▶ [Problem details]: Count how many lines below contain the word "True", then give that number alone.

▶ [Study material]:

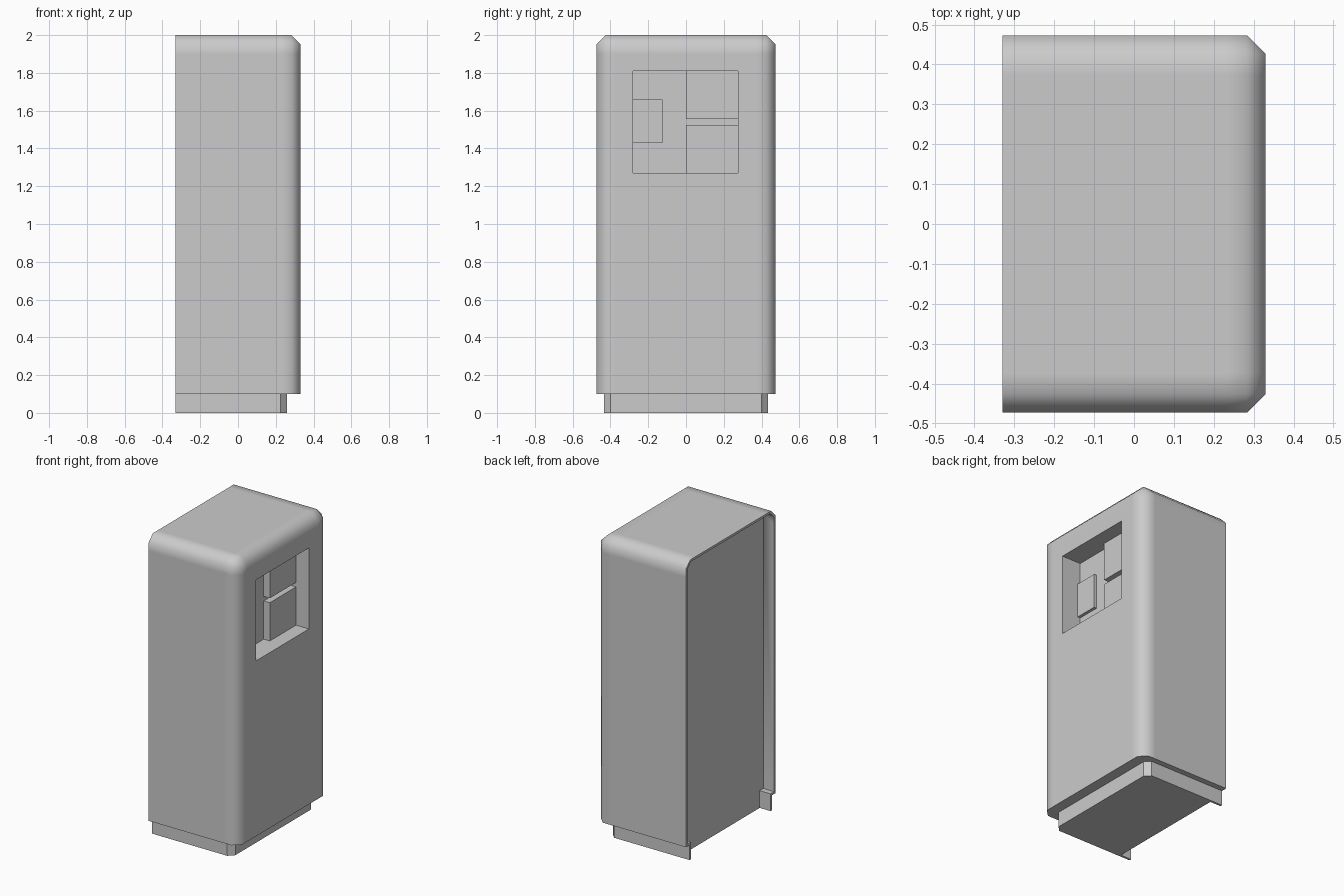
import bpy, bmesh
from math import radians

if "Cube" in bpy.data.objects:
    bpy.data.objects.remove(bpy.data.objects["Cube"])

H, C, S = 0.473, 0.047, 0.10      # half width, chamfer, smoothing band
XF, XB, XP = 0.33, -0.33, -0.25   # front, back rim, recessed back panel


def make(name, rings):
    """Loft closed rings of equal length and cap both ends."""
    bm = bmesh.new()
    vs = [[bm.verts.new(p) for p in r] for r in rings]
    n = len(rings[0])
    for a, b in zip(vs, vs[1:]):
        for i in range(n):
            j = (i + 1) % n
            bm.faces.new((a[i], a[j], b[j], b[i]))
    bm.faces.new(vs[0])
    bm.faces.new(vs[-1])
    bmesh.ops.remove_doubles(bm, verts=bm.verts, dist=1e-5)
    bmesh.ops.recalc_face_normals(bm, faces=bm.faces)
    me = bpy.data.meshes.new(name)
    bm.to_mesh(me)
    bm.free()
    ob = bpy.data.objects.new(name, me)
    bpy.context.collection.objects.link(ob)
    return ob


def ring(x, half):
    """Symmetric yz outline at x from its left half."""
    return [(x, y, z) for y, z in half] + [(x, -y, z) for y, z in reversed(half)]


def box(name, x0, x1, y0, y1, z0, z1):
    return make(name, [[(x, y0, z0), (x, y0, z1), (x, y1, z1), (x, y1, z0)] for x in (x0, x1)])


def cut(ob, cutter):
    m = ob.modifiers.new("cut", 'BOOLEAN')
    m.operation, m.object, m.solver = 'DIFFERENCE', cutter, 'EXACT'
    bpy.ops.object.select_all(action='DESELECT')
    ob.select_set(True)
    bpy.context.view_layer.objects.active = ob
    bpy.ops.object.modifier_apply(modifier=m.name)


# Housing with chamfered front, sides and top
full = [(-H, .1), (-H, 2 - S), (-H, 2 - C), (-H + C, 2), (-H + S, 2)]
edge = [(-H + C, .1), (-H + C, 2 - S), (-H + C, 2 - C), (-H + C, 2 - C), (-H + S, 2 - C)]
face = [(-H + S, .1)] + [(-H + S, 2 - S)] * 4
housing = make("housing", [ring(XB, full), ring(XF - S, full), ring(XF - C, full),
                           ring(XF, edge), ring(XF, face)])

# Plinth with clipped front corners
plan = [(XB, -.435), (.225, -.435), (.26, -.40), (.26, .40), (.225, .435), (XB, .435)]
plinth = make("plinth", [[(x, y, z) for x, y in plan] for z in (0, .1)])

# Hollow back leaving a thin rim, and the front control recess
W = H - .015
inner = [(-W, .115), (-W, 1.946), (-W + .04, 1.985)]
back_cutter = make("back_cutter", [ring(x, inner) for x in (-.5, XP)])
foot_cutter = box("foot_cutter", -.5, XP, -.42, .42, -.2, .5)
recess_cutter = box("recess_cutter", XF - .14, .5, -.28, .276, 1.27, 1.81)
for c in (back_cutter, foot_cutter, recess_cutter):
    cut(housing, c)
cut(plinth, foot_cutter)
for c in (back_cutter, foot_cutter, recess_cutter):
    bpy.data.objects.remove(c)

# Control blocks inside the recess
box("upper_block", XF - .14, XF - .095, 0, .276, 1.555, 1.81)
box("lower_block", XF - .14, XF - .095, 0, .276, 1.27, 1.525)
box("side_plate", XF - .14, XF - .12, -.28, -.125, 1.43, 1.66)

# Smooth the housing chamfers
bpy.ops.object.select_all(action='DESELECT')
housing.select_set(True)
bpy.context.view_layer.objects.active = housing
bpy.ops.object.shade_smooth_by_angle(angle=radians(62))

▶ [Written solution]: 2